We don’t need an advanced degree to know that markets have gotten more bubbly lately. For those of us who watch the markets regularly, we’ve see an increasing number of parabolic moves over the past several years — from stocks to crypto to commodities.
I believe an increasing activity of bubbles is a natural symptom of our economy’s evolution. The combination of easy money, moral hazard, crony capitalism and regulations stifling competition are creating more and more destructive bubbles. And I think it’s only going to get worse.
A few recent bubbles:
Why are more and more bubbles happening?
There’s no way I can explain all of this entirely, but I’d like to touch on a few key elements.
A declining and less motivated labor force. The reasons why less and less people are working is not the focus here. The point is that when people don’t work, they turn to unhealthy behavior. They medicate their feelings of dissatisfaction, boredom, hope and disgust for the “system” through drugs, gambling, crime, etc.
As more and more people receive government aid, they don’t feel the sting of not being able to pay bills. We’ve all heard stories about people receiving more money sitting at home during the pandemic than they’d actually earn at work. People are people and they’re going to capitalize on that short-term opportunity.
When people sit home, they need something to fill the hours and the markets, especially with the help of new fancy apps, provide an intriguing solution. With more and more people participating in the markets, we get more volatility and extreme trends.
Easy access to cheap money. You get bubbles during rapid expansions of credit. When you print money out of thin air and give it to people to spend, how do you expect prices to decline? I’m still trying to figure this one out. For other examples, see The Roaring 20’s, Tulipmania, South Sea Bubble, Japan Asset Bubble, etc.
Malinvestment. During times of easy money, people invest in silly ideas; many of which do not pan out. Shortly before Tulipmania, the Dutch government set up a central banking system. During this spectacular bubble, people traded away small businesses, farms, homes and the family jewels for tulip bulbs. If it was written into a movie, no one would believe it. Who in their right mind would trade the family business away for some tulip bulbs? This is the sort of illogical frenzied behavior you get during bubbles.
Today, I believe we have bubbles in private equity, crypto and most recently NFT’s. In all cases, the business model is centered around money-raising and speculation to drive up valuations.
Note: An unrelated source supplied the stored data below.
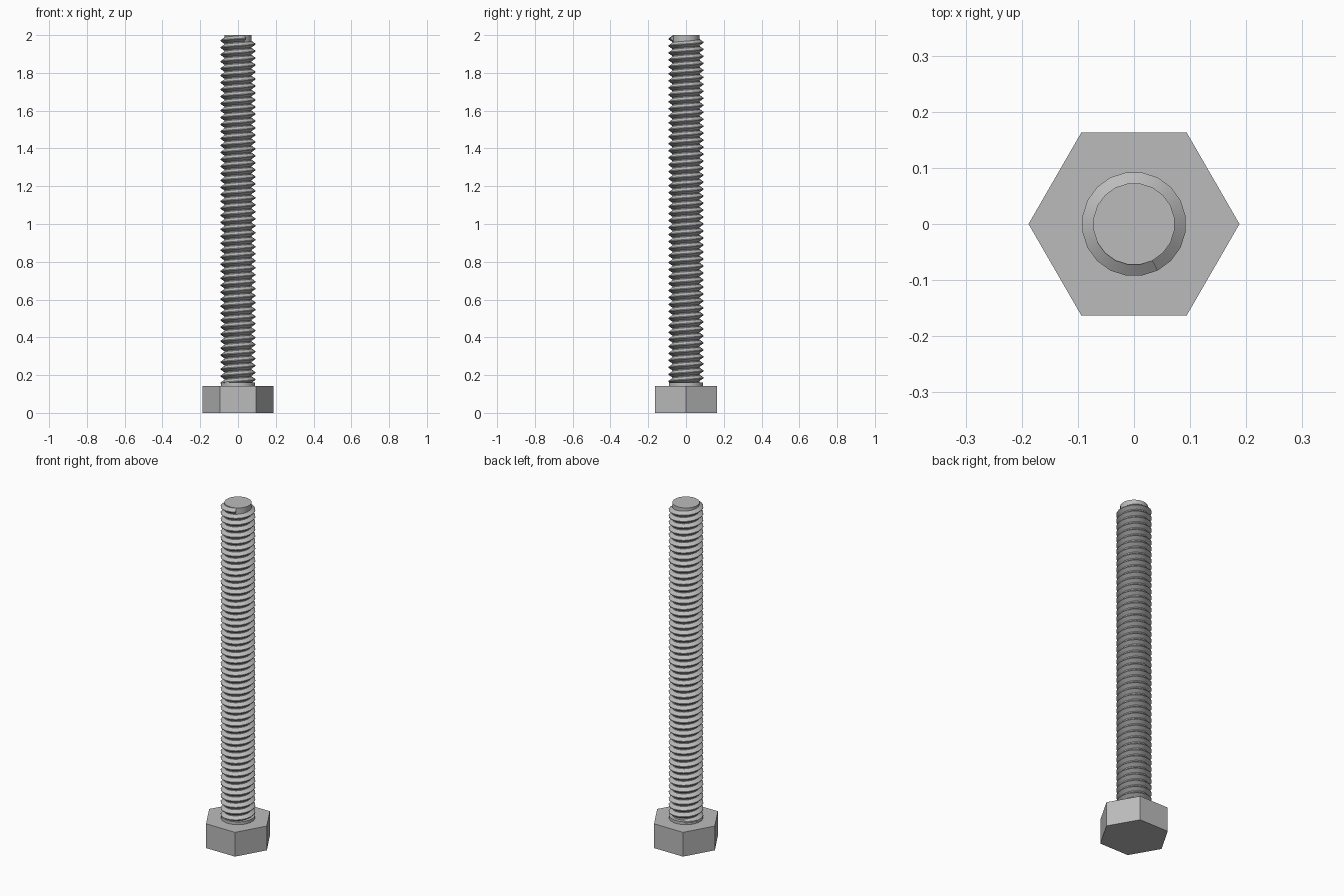
import bpy, bmesh, math

cube = bpy.data.objects.get("Cube")
if cube:
    bpy.data.objects.remove(cube, do_unlink=True)

STEEL = (0.5, 0.5, 0.5, 1.0)
SIDES = 20
HEAD_TOP, TOP = 0.143, 2.0
CORE_R, CREST_R = 0.073, 0.093
PITCH, TURNS = 0.037, 49.5
END_ANGLE = math.radians(-63)
END_Z = 1.983

steel = bpy.data.materials.new("grey steel")
steel.use_nodes = True
steel.diffuse_color = STEEL
steel.node_tree.nodes["Principled BSDF"].inputs["Base Color"].default_value = STEEL


def finish(obj, name):
    obj.name = name
    obj.data.materials.append(steel)
    bpy.ops.object.select_all(action='DESELECT')
    obj.select_set(True)
    bpy.context.view_layer.objects.active = obj
    bpy.ops.object.shade_smooth_by_angle(angle=math.radians(30))


def prism(name, sides, radius, z0, z1, turn):
    bpy.ops.mesh.primitive_cylinder_add(
        vertices=sides, radius=radius, depth=z1 - z0,
        location=(0, 0, (z0 + z1) / 2), rotation=(0, 0, turn))
    finish(bpy.context.object, name)


# Hexagonal head with corners on the x axis
prism("hex_head", 6, 0.188, 0, HEAD_TOP, math.radians(30))

# Plain collar and the core of the shank
half_step = math.pi / SIDES
prism("collar", SIDES, CREST_R - 0.001, HEAD_TOP, 0.16, half_step)
prism("shank_core", SIDES, CORE_R, HEAD_TOP, TOP, half_step)

# Right-handed thread: a V-shaped section swept along a helix
section = [(CORE_R - 0.001, -0.45), (CREST_R, -0.05),
           (CREST_R, 0.05), (CORE_R - 0.001, 0.45)]
bm = bmesh.new()
steps = int(TURNS * SIDES)
rings = []
for i in range(steps + 1):
    back = steps - i
    a = END_ANGLE - back * 2 * math.pi / SIDES
    z = END_Z - back * PITCH / SIDES
    rings.append([bm.verts.new((r * math.cos(a), r * math.sin(a), z + h * PITCH))
                  for r, h in section])
for low, high in zip(rings, rings[1:]):
    for k in range(len(section)):
        n = (k + 1) % len(section)
        bm.faces.new((low[k], high[k], high[n], low[n]))
bm.faces.new(rings[0])
bm.faces.new(rings[-1][::-1])
bmesh.ops.recalc_face_normals(bm, faces=bm.faces)
mesh = bpy.data.meshes.new("thread")
bm.to_mesh(mesh)
bm.free()
thread = bpy.data.objects.new("thread", mesh)
bpy.context.collection.objects.link(thread)
finish(thread, "thread")
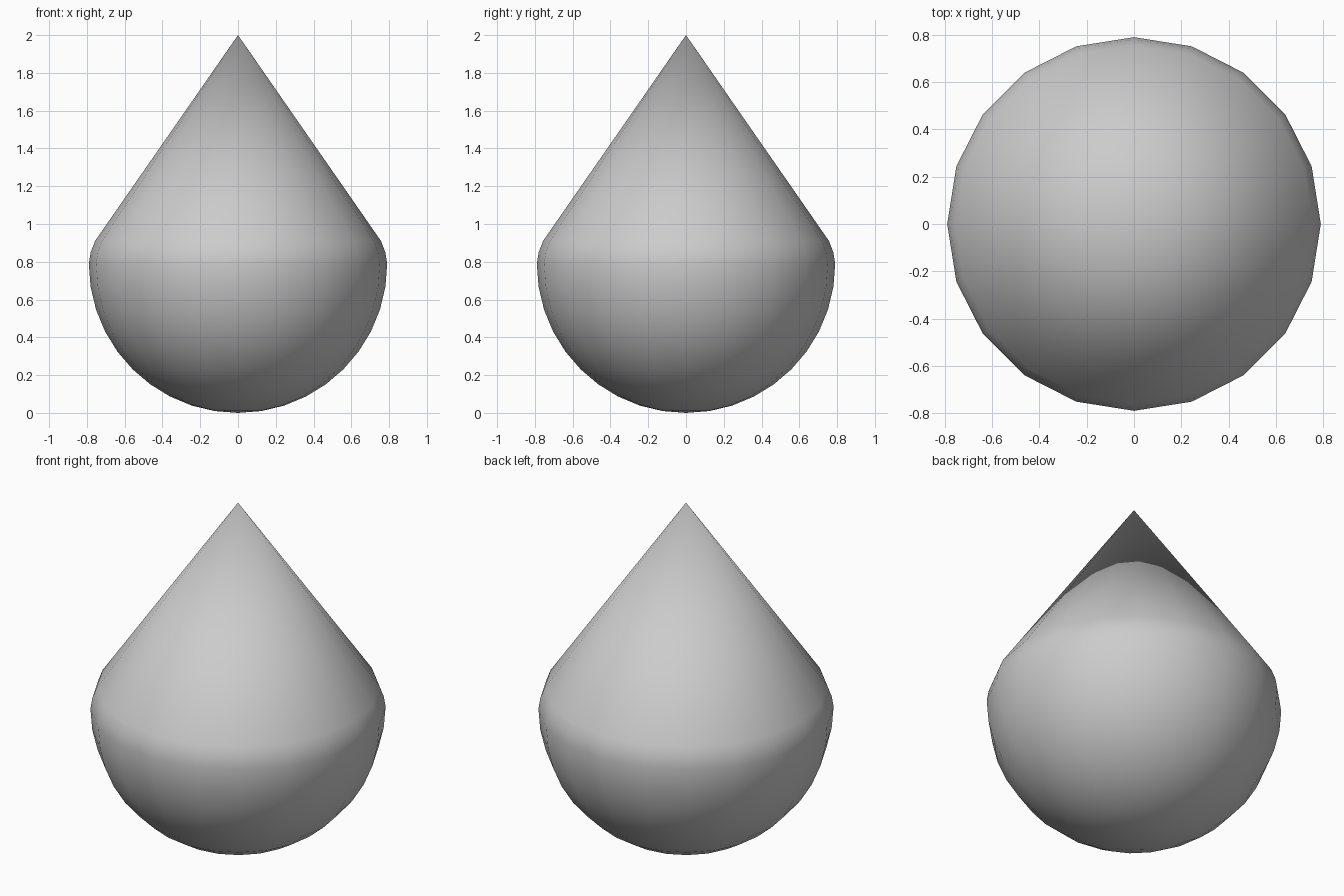
import bpy, bmesh
from math import sin, cos, pi, radians

if "Cube" in bpy.data.objects:
    bpy.data.objects.remove(bpy.data.objects["Cube"])

SIDES = 20
R = 0.79

# Half profile (radius, height): round bowl in 9 degree steps, short shoulder
profile = [(R * sin(radians(a)), R - R * cos(radians(a))) for a in range(9, 91, 9)]
profile += [(0.78, 0.85), (0.757, 0.91)]

bm = bmesh.new()
rings = [[bm.verts.new((r * cos(2 * pi * i / SIDES), r * sin(2 * pi * i / SIDES), z))
          for i in range(SIDES)] for r, z in profile]
base = bm.verts.new((0, 0, 0))
tip = bm.verts.new((0, 0, 2))

for i in range(SIDES):
    j = (i + 1) % SIDES
    # bottom cap
    bm.faces.new((base, rings[0][j], rings[0][i]))
    # bowl and shoulder bands
    for lo, hi in zip(rings, rings[1:]):
        bm.faces.new((lo[i], lo[j], hi[j], hi[i]))
    # pointed cone top
    bm.faces.new((rings[-1][i], rings[-1][j], tip))

for f in bm.faces:
    f.smooth = True
bmesh.ops.recalc_face_normals(bm, faces=bm.faces)

# Teardrop body, smooth all over
mesh = bpy.data.meshes.new("teardrop")
bm.to_mesh(mesh)
bm.free()
bpy.context.collection.objects.link(bpy.data.objects.new("teardrop", mesh))
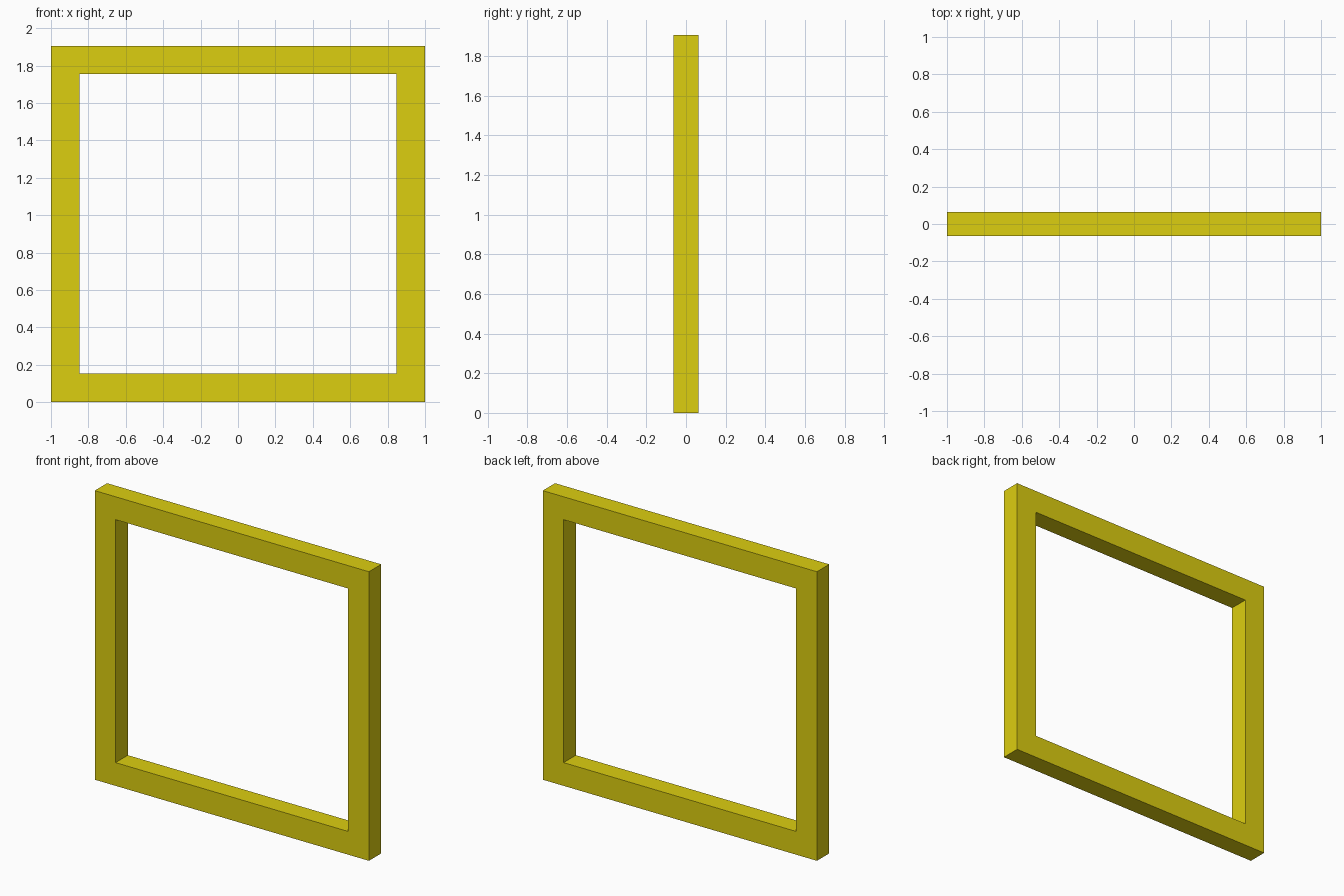
import bpy, bmesh

if "Cube" in bpy.data.objects:
    bpy.data.objects.remove(bpy.data.objects["Cube"])

HALF_DEPTH = 0.064


def rectangle(bm, x, z0, z1, y):
    return [bm.verts.new(p) for p in ((-x, y, z0), (x, y, z0), (x, y, z1), (-x, y, z1))]


# Square frame: four rectangular loops joined into one closed ring
bm = bmesh.new()
loops = [
    rectangle(bm, 1.0, 0.0, 1.906, -HALF_DEPTH),      # outer front
    rectangle(bm, 0.848, 0.153, 1.755, -HALF_DEPTH),  # inner front
    rectangle(bm, 0.848, 0.153, 1.755, HALF_DEPTH),   # inner back
    rectangle(bm, 1.0, 0.0, 1.906, HALF_DEPTH),       # outer back
]
for k in range(4):
    a, b = loops[k], loops[(k + 1) % 4]
    for i in range(4):
        j = (i + 1) % 4
        bm.faces.new((a[i], a[j], b[j], b[i]))
bmesh.ops.recalc_face_normals(bm, faces=bm.faces)

mesh = bpy.data.meshes.new("square_frame")
bm.to_mesh(mesh)
bm.free()
frame = bpy.data.objects.new("square_frame", mesh)
bpy.context.collection.objects.link(frame)

# Yellow paint
paint = bpy.data.materials.new("yellow_paint")
paint.diffuse_color = (0.72, 0.62, 0.005, 1.0)
paint.use_nodes = True
paint.node_tree.nodes["Principled BSDF"].inputs["Base Color"].default_value = paint.diffuse_color
mesh.materials.append(paint)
Less emphasis is placed on developing a healthy business that provides a viable good or service.
Moral hazard. Cosmo Kramer said, “Without rules, there’s chaos.” Bailouts don’t promote proper and responsible behavior. When people know they don’t have to play by the rules, they tend to take more risk. This always pushes market prices higher and higher beyond historical norms.
So, what are we supposed to do? How can we take advantage of bubbles?
I don’t believe it’s our responsibility to try to fix the system by pushing Congress to pass this law or remove some other law. I don’t believe taking to the streets will do much either.
I do believe, however, that it’s our responsibility to take care of our own affairs and get our house in order — to protect our assets, to get and stay healthy and establish a support group of friends and family. These things, I believe, will put us in a great position to survive and thrive during this next economic phase.
A few things we can do:
Position with the trends. Bubbles cannot be understood. They derive from our own irrational behavior. Fundamental analysis doesn’t work. During such environments, good companies experience major declines and bad companies appreciate 10x in value. Nothing makes sense. The best way to survive, and perhaps prosper, is to employ an adaptive investment approach that positions with trends.
Managing emotions. When emotions run high, as is common during volatile and strongly trending markets, it’s imperative to stay calm and rely on your investing approach. Absent a systematic trends-based approach, it can often be overwhelming trying to figure out what to do when markets are screaming higher or crashing.
Hire a manager. If managing investments is too much work and emotional toil, then hiring a manager could be a good option provided that their investment philosophy, risk tolerance, personal character and costs align with yours.